Launched last September, the Hudl tablet sold 400,000 units in its first three months and has subsequently sold more than 550,000. With an introductory price of at £119 ($200) but with fewer features than Apple's iPad, the Hudl was designed to compete with Amazon's Kindle and other mid-level tablets. An upgrade, the Hudl 2, arrives this September.
But the surprising news last week was that the U.K's largest supermarket chain plans to introduce a smartphone with specs 'comparable' to Android models such as Samsung's Galaxy S5, albeit again at a cheaper price.

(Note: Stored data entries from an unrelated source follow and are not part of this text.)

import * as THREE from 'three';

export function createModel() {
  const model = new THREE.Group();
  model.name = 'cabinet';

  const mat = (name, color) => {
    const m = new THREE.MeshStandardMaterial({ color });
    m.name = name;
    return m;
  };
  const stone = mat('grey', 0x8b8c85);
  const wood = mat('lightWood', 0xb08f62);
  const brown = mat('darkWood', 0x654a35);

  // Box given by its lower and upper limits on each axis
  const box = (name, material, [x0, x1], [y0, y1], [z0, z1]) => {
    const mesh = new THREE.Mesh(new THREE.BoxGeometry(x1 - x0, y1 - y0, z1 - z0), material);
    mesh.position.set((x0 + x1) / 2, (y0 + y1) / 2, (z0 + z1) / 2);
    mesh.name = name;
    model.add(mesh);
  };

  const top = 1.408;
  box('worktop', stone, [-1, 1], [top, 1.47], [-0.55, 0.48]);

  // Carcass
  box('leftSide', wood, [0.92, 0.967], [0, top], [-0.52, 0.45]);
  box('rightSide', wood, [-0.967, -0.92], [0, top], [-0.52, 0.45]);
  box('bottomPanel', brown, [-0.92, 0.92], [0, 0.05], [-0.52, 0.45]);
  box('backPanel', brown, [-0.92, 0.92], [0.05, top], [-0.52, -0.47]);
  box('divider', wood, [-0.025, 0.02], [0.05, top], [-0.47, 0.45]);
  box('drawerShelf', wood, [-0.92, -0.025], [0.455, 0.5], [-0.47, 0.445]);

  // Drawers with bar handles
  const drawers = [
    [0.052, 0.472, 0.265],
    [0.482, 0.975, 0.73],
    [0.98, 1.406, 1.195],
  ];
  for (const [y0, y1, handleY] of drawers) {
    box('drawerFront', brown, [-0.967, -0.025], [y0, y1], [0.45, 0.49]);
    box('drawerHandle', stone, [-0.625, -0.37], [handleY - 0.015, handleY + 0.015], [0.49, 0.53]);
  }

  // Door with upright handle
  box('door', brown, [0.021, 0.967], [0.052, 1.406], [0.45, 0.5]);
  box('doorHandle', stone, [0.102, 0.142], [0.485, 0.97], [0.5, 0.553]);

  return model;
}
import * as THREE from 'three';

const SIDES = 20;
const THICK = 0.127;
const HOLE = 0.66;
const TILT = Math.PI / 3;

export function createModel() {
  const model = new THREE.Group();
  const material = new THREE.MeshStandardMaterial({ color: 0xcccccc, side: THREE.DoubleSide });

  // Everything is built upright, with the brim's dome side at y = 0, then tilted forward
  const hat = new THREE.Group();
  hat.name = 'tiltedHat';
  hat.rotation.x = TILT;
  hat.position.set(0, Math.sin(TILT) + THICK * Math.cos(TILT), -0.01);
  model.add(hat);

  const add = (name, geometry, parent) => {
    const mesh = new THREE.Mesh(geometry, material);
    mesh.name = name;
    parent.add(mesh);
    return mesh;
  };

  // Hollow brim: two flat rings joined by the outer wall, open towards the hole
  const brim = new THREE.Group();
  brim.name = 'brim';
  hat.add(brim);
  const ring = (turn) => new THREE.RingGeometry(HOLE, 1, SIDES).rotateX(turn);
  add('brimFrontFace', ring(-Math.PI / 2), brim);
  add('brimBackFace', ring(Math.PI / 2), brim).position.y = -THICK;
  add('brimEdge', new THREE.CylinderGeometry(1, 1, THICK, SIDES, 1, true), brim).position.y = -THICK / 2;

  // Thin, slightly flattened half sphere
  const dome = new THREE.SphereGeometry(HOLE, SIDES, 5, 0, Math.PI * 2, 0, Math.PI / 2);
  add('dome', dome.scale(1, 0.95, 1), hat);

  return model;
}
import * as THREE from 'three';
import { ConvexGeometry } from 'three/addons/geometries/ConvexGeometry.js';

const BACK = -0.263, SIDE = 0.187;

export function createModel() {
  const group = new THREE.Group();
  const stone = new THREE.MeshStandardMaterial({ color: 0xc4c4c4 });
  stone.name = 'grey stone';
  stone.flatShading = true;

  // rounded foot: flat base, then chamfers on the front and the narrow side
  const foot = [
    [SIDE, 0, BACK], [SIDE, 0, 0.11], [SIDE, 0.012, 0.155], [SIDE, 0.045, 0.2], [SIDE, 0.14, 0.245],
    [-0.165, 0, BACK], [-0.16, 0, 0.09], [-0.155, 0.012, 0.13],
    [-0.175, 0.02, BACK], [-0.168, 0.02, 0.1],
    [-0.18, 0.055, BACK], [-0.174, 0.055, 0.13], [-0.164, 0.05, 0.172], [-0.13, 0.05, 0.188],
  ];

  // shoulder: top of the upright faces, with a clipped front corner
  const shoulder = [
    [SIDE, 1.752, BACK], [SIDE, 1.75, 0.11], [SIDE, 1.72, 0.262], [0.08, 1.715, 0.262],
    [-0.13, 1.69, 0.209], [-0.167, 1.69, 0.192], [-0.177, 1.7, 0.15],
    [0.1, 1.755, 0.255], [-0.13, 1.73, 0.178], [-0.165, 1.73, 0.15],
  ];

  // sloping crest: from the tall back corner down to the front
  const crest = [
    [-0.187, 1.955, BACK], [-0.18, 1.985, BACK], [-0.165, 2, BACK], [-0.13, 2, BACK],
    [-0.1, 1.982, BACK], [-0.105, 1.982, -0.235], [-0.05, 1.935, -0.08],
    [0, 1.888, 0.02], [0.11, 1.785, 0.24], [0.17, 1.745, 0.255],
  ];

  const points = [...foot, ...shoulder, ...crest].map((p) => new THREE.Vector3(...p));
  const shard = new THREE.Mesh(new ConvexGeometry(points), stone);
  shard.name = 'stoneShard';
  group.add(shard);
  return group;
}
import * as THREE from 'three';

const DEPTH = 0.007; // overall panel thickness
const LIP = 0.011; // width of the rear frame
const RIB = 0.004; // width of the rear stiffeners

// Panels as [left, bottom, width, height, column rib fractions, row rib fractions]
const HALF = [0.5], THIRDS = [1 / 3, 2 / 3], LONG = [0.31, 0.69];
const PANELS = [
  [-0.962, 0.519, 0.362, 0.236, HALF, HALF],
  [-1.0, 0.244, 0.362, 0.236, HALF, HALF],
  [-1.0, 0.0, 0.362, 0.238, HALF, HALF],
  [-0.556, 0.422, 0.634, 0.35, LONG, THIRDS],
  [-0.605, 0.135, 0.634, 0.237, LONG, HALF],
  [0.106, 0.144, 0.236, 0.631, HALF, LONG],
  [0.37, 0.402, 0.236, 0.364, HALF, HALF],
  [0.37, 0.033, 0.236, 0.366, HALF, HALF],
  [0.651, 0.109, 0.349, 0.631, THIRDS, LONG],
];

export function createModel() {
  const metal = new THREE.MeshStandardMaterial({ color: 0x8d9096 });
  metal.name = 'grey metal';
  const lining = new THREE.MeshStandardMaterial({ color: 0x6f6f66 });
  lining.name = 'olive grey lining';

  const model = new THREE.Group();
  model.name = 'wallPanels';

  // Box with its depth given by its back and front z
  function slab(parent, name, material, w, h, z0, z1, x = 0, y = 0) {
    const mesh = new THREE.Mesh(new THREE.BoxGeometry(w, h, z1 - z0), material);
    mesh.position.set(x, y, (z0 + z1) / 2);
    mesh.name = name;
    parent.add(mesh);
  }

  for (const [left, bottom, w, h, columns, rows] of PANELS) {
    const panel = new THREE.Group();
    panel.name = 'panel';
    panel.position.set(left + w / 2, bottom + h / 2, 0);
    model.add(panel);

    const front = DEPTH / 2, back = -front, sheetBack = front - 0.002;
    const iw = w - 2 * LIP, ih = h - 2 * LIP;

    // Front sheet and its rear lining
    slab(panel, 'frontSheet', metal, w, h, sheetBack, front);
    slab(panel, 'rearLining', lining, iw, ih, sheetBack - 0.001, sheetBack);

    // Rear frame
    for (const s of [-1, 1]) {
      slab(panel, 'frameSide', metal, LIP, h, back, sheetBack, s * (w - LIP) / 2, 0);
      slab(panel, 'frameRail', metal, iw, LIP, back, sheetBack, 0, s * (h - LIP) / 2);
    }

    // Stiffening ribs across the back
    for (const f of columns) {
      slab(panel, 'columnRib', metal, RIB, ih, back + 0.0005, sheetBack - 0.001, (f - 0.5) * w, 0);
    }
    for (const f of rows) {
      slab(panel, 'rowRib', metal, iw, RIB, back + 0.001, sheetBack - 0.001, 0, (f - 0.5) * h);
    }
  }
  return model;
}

Amazon has found strong success with its Kindle and is also reportedly developing a smartphone. The Nook has underperformed for Barnes & Noble.
Much as Kindle is connected to Amazon.com, Tesco's smartphone, and the Hudl, will include a "T-button" to provide instant access to Tesco's digital services, including online shopping for groceries, banking and Blinkbox, the retailer's on-demand music and movie service. A scan-and-pay option is promised to arrive later this year.
Most don't expect Tesco's smartphone will match the specifications of Apple's iPhone or top-notch Android devices, but similarly to other retailer private label efforts around food, apparel and other categories, a slightly scaled back version may offer some appeal.
Matt Warman, head technology writer at The Telegraph, wrote that part of The Hudl's success was that it "appealed to a market that simply didn't think an iPad was for them. The brand appeal of Tesco cuts through the idea that only a certain kind of geek is interested in the latest gadgets."
Still, the technology learning curve for competing with Samsung, HTC, Apple and others is expected to be steep. Markos Zachariadis of Warwick Business School wrote on Forbes.com, "Breaking into that category directly and gaining the slightest market share is going to be very difficult for new starters like Tesco."
What's the likelihood that private label mobile devices will be commonplace over the next 10 years?